William Hogarth – The Company of Undertakers or Quacks in Consultation
William Hogarth – The Company of Undertakers or Quacks in Consultation. The caricature is presented as a mock coat of arms for physicians, within a shield bordered with black, and with crossed femurs as supporters.
The lower half of the image shows a ‘consultation’ of eleven doctors. All heavily caricaturised and bewigged, sniffing at their pomander topped canes, and with the central figure demonstrating the use of a urinal.
The three sinister looking characters at the top are the famous cross eyed bonesetter Mrs Mapp wearing a harlequin suit and carrying a deformed hip bone.
Flanked on the left by the quack oculist John Taylor who has a knowingly winking eye engraved on the silver top of his cane. And the quack doctor Joshua ‘Spot’ Ward, so called after the massive port wine birthmark on his face. Paulson 144 II/II.
William Hogarth, (born November 10, 1697, London, England—died October 26, 1764, London). The first great English-born artist to attract admiration abroad. Best known for his MORAL and satirical engravings and paintings—e.g., A Rake’s Progress (eight scenes,1733).

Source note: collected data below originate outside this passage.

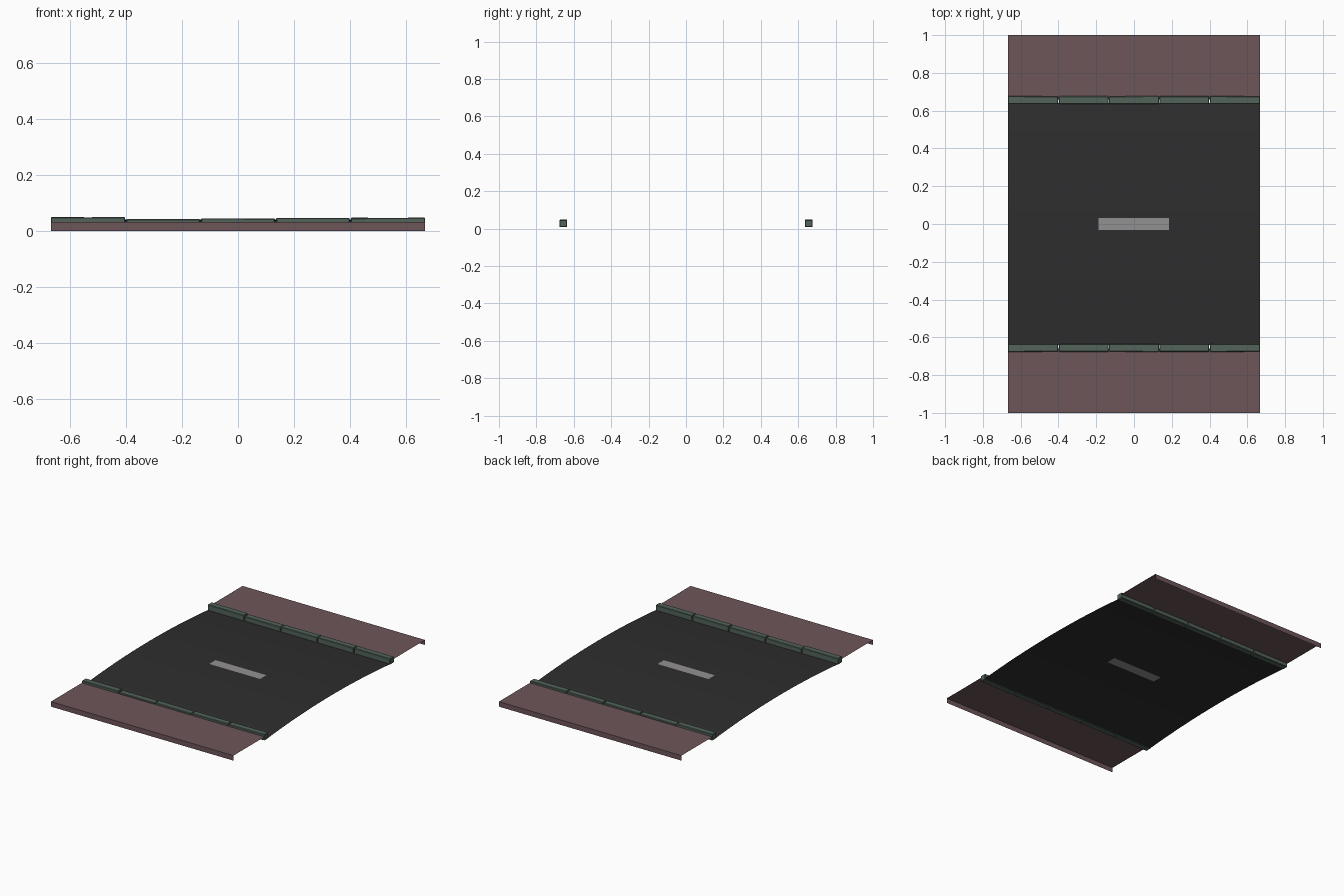
import bpy, bmesh, math

if "Cube" in bpy.data.objects:
    bpy.data.objects.remove(bpy.data.objects["Cube"])

HALF = 0.667          # half width of the road piece along x
EDGE = 0.64           # road edge in y


def material(name, rgb):
    m = bpy.data.materials.new(name)
    m.diffuse_color = (*rgb, 1)
    m.use_nodes = True
    m.node_tree.nodes["Principled BSDF"].inputs["Base Color"].default_value = m.diffuse_color
    return m


asphalt = material("dark_asphalt", (0.027, 0.027, 0.027))
paint = material("grey_paint", (0.29, 0.28, 0.28))
paving = material("dusty_red_paving", (0.155, 0.092, 0.1))
stone = material("green_grey_stone", (0.085, 0.125, 0.102))


def finish(bm, name, mats):
    bmesh.ops.remove_doubles(bm, verts=bm.verts, dist=1e-5)
    me = bpy.data.meshes.new(name)
    bm.to_mesh(me)
    bm.free()
    ob = bpy.data.objects.new(name, me)
    bpy.context.collection.objects.link(ob)
    for m in mats:
        me.materials.append(m)
    return ob


def sheet(name, xs, profile, mats, rule=lambda c: 0, smooth=False):
    """Sweep a (y, z) profile along x; profile runs towards +y so faces look up."""
    bm = bmesh.new()
    rows = [[bm.verts.new((x, y, z)) for y, z in profile] for x in xs]
    for a, b in zip(rows, rows[1:]):
        for i in range(len(profile) - 1):
            f = bm.faces.new((a[i], b[i], b[i + 1], a[i + 1]))
            f.material_index = rule(f.calc_center_median())
            f.smooth = smooth
    return finish(bm, name, mats)


# Crowned road surface with a painted dash in the middle
def crown(y):
    return 0.012 + 0.029 * (1 - (y / EDGE) ** 2)


half_ys = [0.033 + (EDGE - 0.033) * i / 9 for i in range(10)]
ys = [-y for y in reversed(half_ys)] + half_ys
sheet("road_surface", [-HALF, -0.187, 0.185, HALF], [(y, crown(y)) for y in ys],
      [asphalt, paint],
      lambda c: 1 if abs(c.x) < 0.15 and abs(c.y) < 0.03 else 0, smooth=True)

# Pavements with a folded-down outer lip
sheet("front_pavement", [-HALF, HALF], [(-1, 0), (-1, 0.033), (-0.66, 0.033)], [paving])
sheet("back_pavement", [-HALF, HALF], [(0.66, 0.033), (1, 0.033), (1, 0)], [paving])


# Kerb stones: five slightly uneven blocks on each side
def kerb(name, side, index, top, skew):
    pitch = 2 * HALF / 5
    x0 = -HALF + index * pitch + (0.002 if index else 0)
    x1 = -HALF + (index + 1) * pitch - (0.002 if index < 4 else 0)
    bm = bmesh.new()
    bmesh.ops.create_cube(bm, size=1)
    for v in bm.verts:
        along = v.co.x
        v.co.x = x0 if along < 0 else x1
        v.co.y = side * 0.656 + v.co.y * 0.041 + skew * along
        v.co.z = (top + skew * along) if v.co.z > 0 else 0.008
    bmesh.ops.bevel(bm, geom=list(bm.edges), offset=0.003, segments=1, affect='EDGES')
    finish(bm, name, [stone])


tops = [0.049, 0.043, 0.045, 0.047, 0.047]
skews = [-0.001, 0.0, 0.001, 0.0, -0.001]
for label, side in (("front", -1), ("back", 1)):
    for i in range(5):
        kerb(f"{label}_kerb_stone_{i + 1}", side, i, tops[i], skews[i] * side)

His attempts to build a reputation as a history painter and portraitist, however, met with financial disappointment. His aesthetic theories had more influence in Romantic literature than in painting.